Problem description:
In the entries that follow, how many lines contain "data"? Answer with the number only.

### Material provided ###

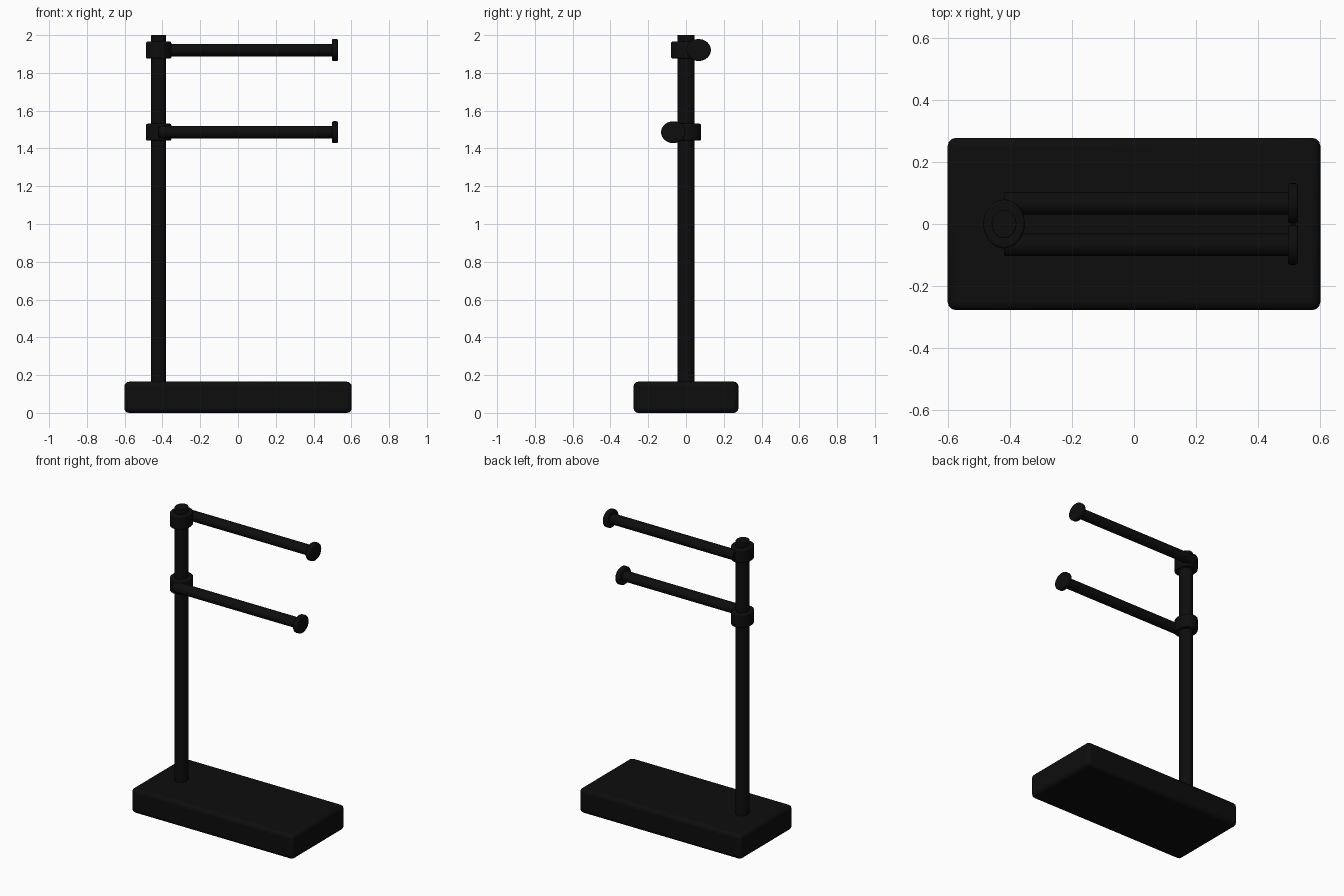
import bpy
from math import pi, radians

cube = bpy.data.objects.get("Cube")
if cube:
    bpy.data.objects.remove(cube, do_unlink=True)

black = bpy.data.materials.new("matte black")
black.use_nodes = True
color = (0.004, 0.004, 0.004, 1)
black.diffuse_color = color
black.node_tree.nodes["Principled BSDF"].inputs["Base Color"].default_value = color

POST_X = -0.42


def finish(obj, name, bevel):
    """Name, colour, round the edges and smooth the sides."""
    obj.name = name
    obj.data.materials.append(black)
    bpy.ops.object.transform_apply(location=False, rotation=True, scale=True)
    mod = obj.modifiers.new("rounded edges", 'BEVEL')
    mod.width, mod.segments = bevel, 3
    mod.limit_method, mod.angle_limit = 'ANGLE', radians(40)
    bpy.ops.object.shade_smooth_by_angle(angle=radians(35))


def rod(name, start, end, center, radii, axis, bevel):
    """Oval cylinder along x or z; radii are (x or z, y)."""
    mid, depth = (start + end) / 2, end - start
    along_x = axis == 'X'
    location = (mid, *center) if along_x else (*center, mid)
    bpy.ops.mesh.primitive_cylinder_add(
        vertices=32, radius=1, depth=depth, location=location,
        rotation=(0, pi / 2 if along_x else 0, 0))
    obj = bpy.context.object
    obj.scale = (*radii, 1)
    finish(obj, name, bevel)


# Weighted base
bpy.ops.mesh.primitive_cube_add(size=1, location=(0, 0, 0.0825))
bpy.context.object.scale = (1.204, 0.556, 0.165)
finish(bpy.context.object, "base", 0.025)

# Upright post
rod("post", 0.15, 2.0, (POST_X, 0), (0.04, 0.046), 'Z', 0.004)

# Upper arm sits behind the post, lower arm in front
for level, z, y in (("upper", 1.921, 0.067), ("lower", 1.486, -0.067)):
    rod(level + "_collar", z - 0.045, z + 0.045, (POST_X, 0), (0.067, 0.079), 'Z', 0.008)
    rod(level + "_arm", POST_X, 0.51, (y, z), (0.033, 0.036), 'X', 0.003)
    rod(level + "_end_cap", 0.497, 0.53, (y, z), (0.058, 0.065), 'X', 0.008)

###
### Material provided ###

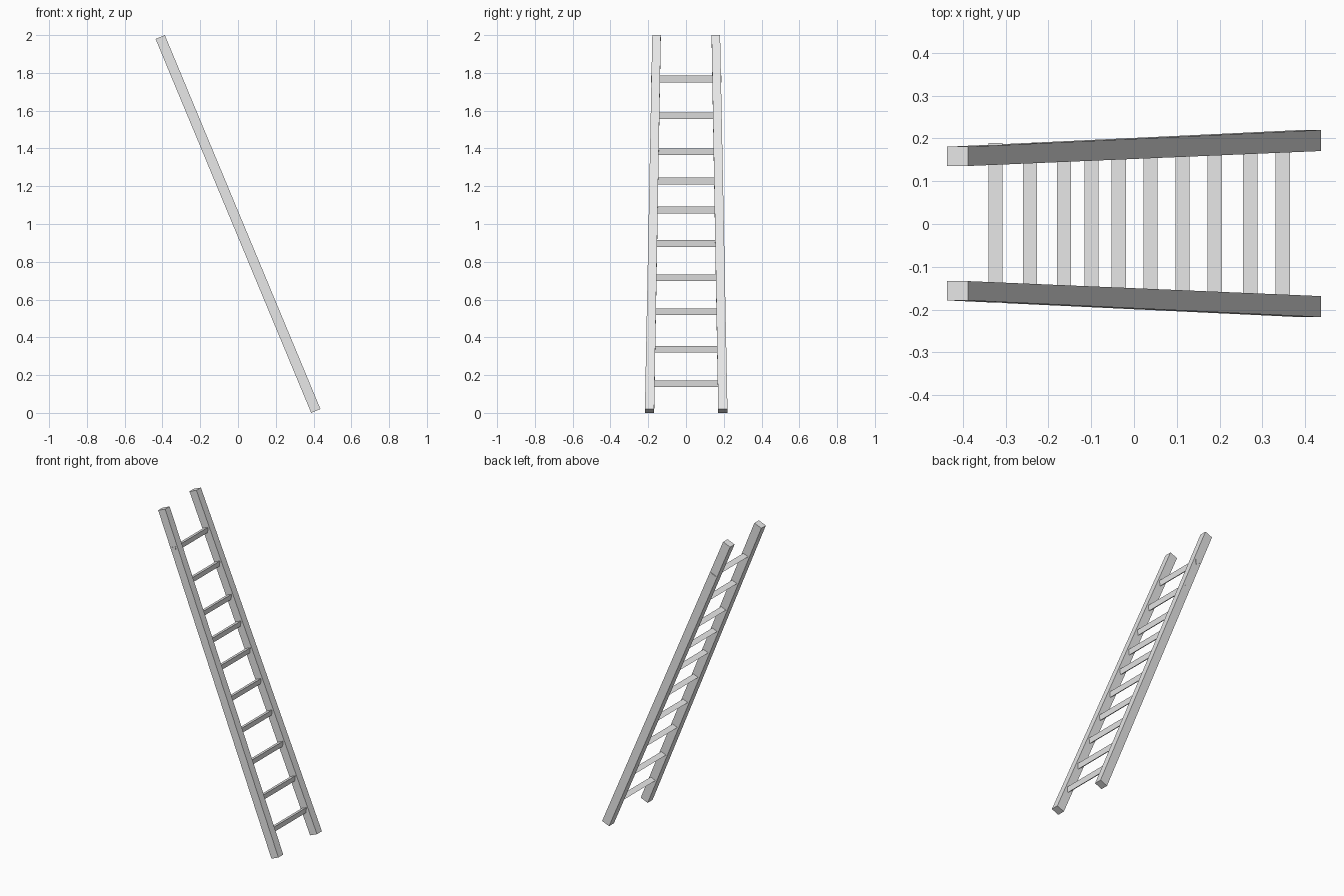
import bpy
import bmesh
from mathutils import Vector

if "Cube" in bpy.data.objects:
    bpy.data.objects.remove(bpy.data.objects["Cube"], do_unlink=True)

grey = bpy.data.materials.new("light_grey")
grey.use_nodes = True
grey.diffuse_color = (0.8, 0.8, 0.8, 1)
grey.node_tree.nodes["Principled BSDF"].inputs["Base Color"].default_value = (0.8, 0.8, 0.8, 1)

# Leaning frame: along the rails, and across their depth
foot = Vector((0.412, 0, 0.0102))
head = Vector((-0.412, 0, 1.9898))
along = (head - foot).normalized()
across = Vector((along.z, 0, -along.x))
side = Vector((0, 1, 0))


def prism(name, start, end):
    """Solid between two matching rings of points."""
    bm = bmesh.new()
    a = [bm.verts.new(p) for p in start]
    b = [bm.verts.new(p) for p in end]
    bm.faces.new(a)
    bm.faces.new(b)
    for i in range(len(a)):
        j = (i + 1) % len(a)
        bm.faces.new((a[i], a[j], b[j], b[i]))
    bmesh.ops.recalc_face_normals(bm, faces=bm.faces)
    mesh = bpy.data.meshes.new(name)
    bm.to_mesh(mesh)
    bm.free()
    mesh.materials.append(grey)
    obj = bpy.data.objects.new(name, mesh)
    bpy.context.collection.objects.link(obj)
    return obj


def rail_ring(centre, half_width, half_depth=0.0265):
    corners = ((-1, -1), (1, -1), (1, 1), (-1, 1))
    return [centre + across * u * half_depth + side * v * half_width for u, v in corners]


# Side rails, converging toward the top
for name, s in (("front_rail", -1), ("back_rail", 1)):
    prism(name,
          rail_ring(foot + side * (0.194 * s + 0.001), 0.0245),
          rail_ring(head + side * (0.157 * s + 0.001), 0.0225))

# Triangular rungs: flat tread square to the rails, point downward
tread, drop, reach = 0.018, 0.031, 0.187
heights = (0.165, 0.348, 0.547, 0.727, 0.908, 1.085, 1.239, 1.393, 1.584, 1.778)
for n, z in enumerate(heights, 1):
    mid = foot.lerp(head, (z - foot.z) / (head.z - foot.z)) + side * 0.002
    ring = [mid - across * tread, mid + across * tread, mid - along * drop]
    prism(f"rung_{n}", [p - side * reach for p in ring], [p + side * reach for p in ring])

###

Problem solution:
9